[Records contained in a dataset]
————

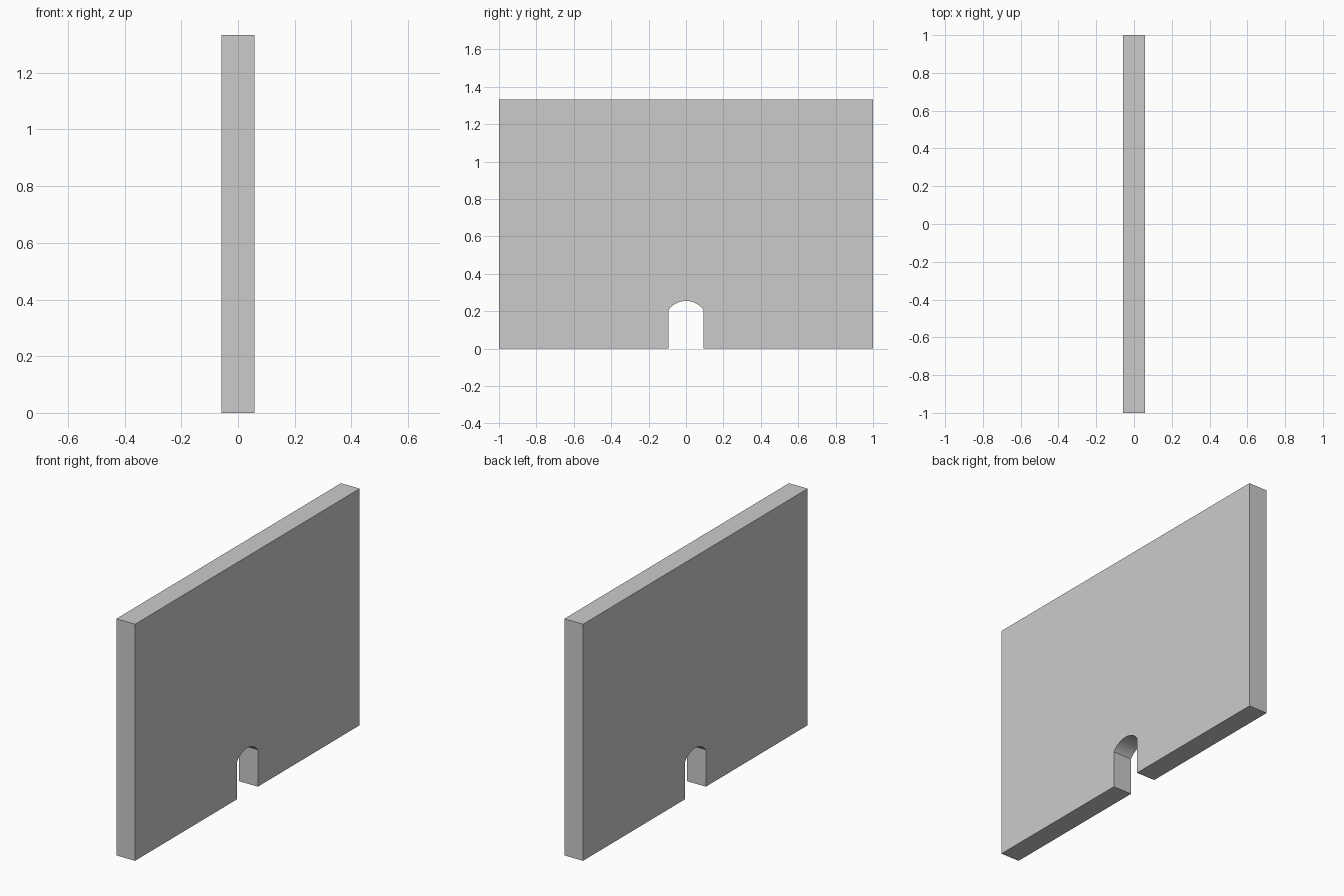
import bpy, bmesh, math

if "Cube" in bpy.data.objects:
    bpy.data.objects.remove(bpy.data.objects["Cube"])

HALF_LEN, HALF_THICK, HEIGHT = 1.0, 0.058, 1.333
DOOR_HALF, SPRING, APEX = 0.0935, 0.208, 0.255
ARC_STEPS = 24

# Segmental arch over the doorway, from left springing to right
rise = APEX - SPRING
radius = (DOOR_HALF ** 2 + rise ** 2) / (2 * rise)
half_angle = math.asin(DOOR_HALF / radius)
arch = []
for i in range(ARC_STEPS + 1):
    a = -half_angle + 2 * half_angle * i / ARC_STEPS
    arch.append((radius * math.sin(a), APEX - radius + radius * math.cos(a)))

# Wall outline in the y-z plane with the doorway notch
outline = [(-HALF_LEN, 0), (-DOOR_HALF, 0), *arch, (DOOR_HALF, 0),
           (HALF_LEN, 0), (HALF_LEN, HEIGHT), (-HALF_LEN, HEIGHT)]

# Extrude the outline through the wall thickness
bm = bmesh.new()
face = bm.faces.new([bm.verts.new((-HALF_THICK, y, z)) for y, z in outline])
result = bmesh.ops.extrude_face_region(bm, geom=[face])
moved = [g for g in result["geom"] if isinstance(g, bmesh.types.BMVert)]
bmesh.ops.translate(bm, vec=(2 * HALF_THICK, 0, 0), verts=moved)
if face.is_valid and bm.calc_volume(signed=True) == 0:
    bm.normal_update()
bmesh.ops.recalc_face_normals(bm, faces=bm.faces)

mesh = bpy.data.meshes.new("wall_with_arched_doorway")
bm.to_mesh(mesh)
bm.free()
wall = bpy.data.objects.new("wall_with_arched_doorway", mesh)
bpy.context.collection.objects.link(wall)

# Smooth arch underside, sharp corners
bpy.context.view_layer.objects.active = wall
wall.select_set(True)
bpy.ops.object.shade_smooth_by_angle(angle=math.radians(30))
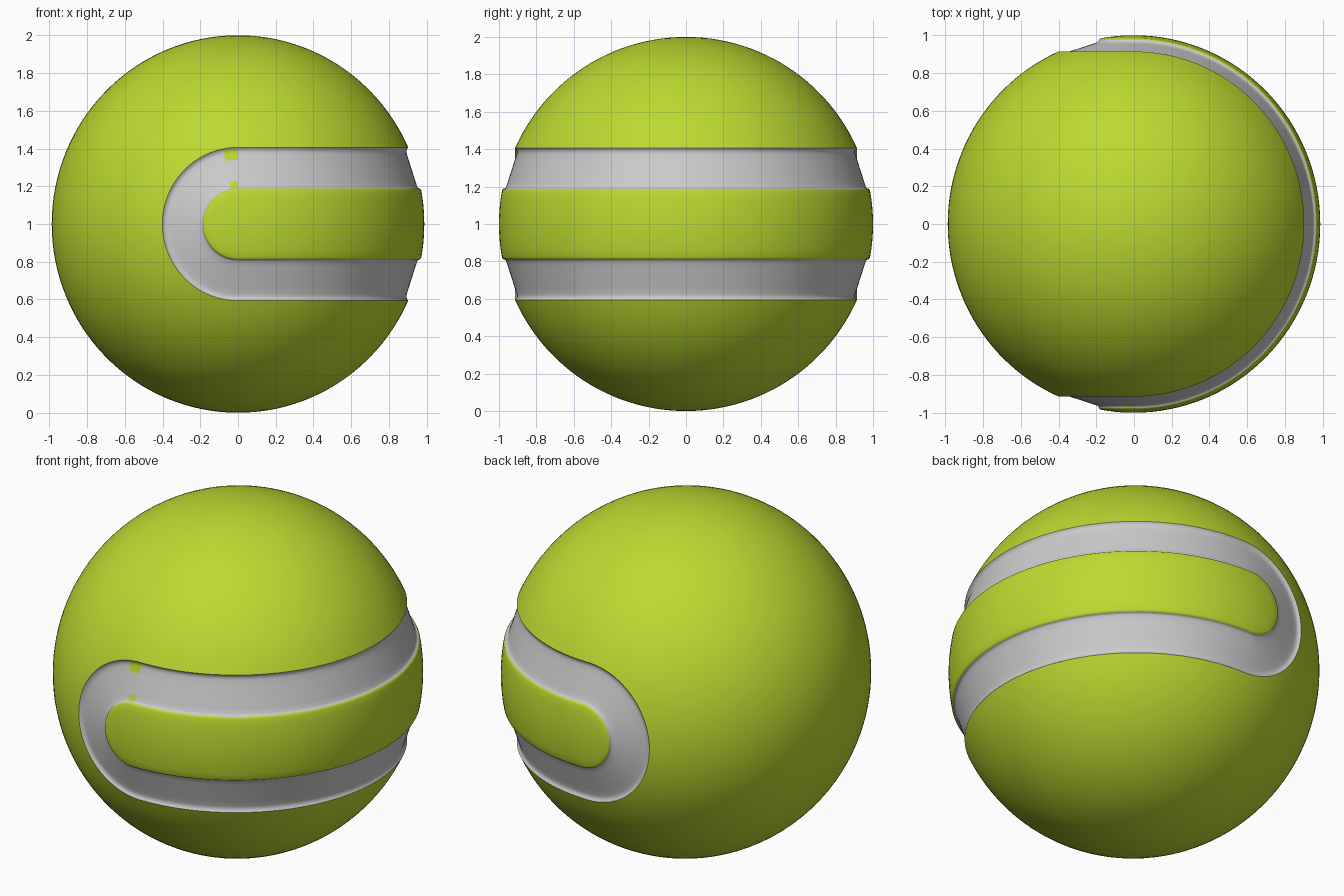
import bpy, bmesh
from math import sin, cos, pi, asin, radians

if "Cube" in bpy.data.objects:
    bpy.data.objects.remove(bpy.data.objects["Cube"])

STEPS = 64          # segments per half turn
SQUASH = 0.987      # ball is slightly narrower along x


def material(name, colour):
    m = bpy.data.materials.new(name)
    m.diffuse_color = colour
    m.use_nodes = True
    m.node_tree.nodes["Principled BSDF"].inputs["Base Color"].default_value = m.diffuse_color
    return m


yellow = material("yellow_green", (0.5, 0.7, 0.03, 1))
grey = material("grey", (0.8, 0.8, 0.8, 1))


def arc(t0, t1, n):
    """Points (radius, offset) on the unit circle between two offsets."""
    a0, a1 = asin(t0), asin(t1)
    return [(cos(a0 + (a1 - a0) * i / n), sin(a0 + (a1 - a0) * i / n)) for i in range(n + 1)]


def right_half(r, t, a, s):     # turned about the z axis
    return (r * sin(a) * SQUASH, -r * cos(a), 1 + s * t)


def left_half(r, t, a, s):      # same profile turned about the y axis
    return (-t * sin(a) * SQUASH, s * r, 1 + t * cos(a))


def sweep(name, profile, mats, chips=()):
    bm = bmesh.new()
    for place in (right_half, left_half):
        for s in (1, -1):
            rows = [[bm.verts.new(place(r, t, pi * i / STEPS, s)) for r, t in profile]
                    for i in range(STEPS + 1)]
            for i in range(STEPS):
                for j in range(len(profile) - 1):
                    f = bm.faces.new((rows[i][j], rows[i + 1][j],
                                      rows[i + 1][j + 1], rows[i][j + 1]))
                    mid = (profile[j][1] + profile[j + 1][1]) / 2
                    # small yellow patches on the front upper bend
                    if place is left_half and s < 0 and i * 180 / STEPS < 11:
                        f.material_index = int(any(a < mid < b for a, b in chips))
    bmesh.ops.remove_doubles(bm, verts=bm.verts, dist=1e-5)
    # all faces look away from the ball centre
    bm.normal_update()
    for f in bm.faces:
        c = f.calc_center_median()
        c.z -= 1
        if f.normal.dot(c) < 0:
            f.normal_flip()
    me = bpy.data.meshes.new(name)
    bm.to_mesh(me)
    bm.free()
    for m in mats:
        me.materials.append(m)
    ob = bpy.data.objects.new(name, me)
    bpy.context.collection.objects.link(ob)
    bpy.context.view_layer.objects.active = ob
    ob.select_set(True)
    bpy.ops.object.shade_smooth_by_angle(angle=radians(50))
    ob.select_set(False)


# Raised panel inside the loop, with a rounded lip
sweep("inner_panel", arc(0, 0.178, 5) + [(0.981, 0.184), (0.976, 0.188)], [yellow])

# Flat sunken band looping round the right side
band = [(0.976, 0.188), (0.967, 0.191), (0.962, 0.198), (0.953, 0.225), (0.9163, 0.34),
        (0.906, 0.372), (0.904, 0.385), (0.907, 0.397), (0.9139, 0.406)]
sweep("groove_band", band, [grey, yellow], [(0.192, 0.225), (0.34, 0.4)])

# Rest of the ball
sweep("outer_shell", arc(0.406, 1, 26), [yellow])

————

### About this task
Could you restate word for word the lines above, from the one that contains "# all faces" through the one that contains "me = bpy.data.meshes.new(name)", and no others?

### Answer for the task
    # all faces look away from the ball centre
    bm.normal_update()
    for f in bm.faces:
        c = f.calc_center_median()
        c.z -= 1
        if f.normal.dot(c) < 0:
            f.normal_flip()
    me = bpy.data.meshes.new(name)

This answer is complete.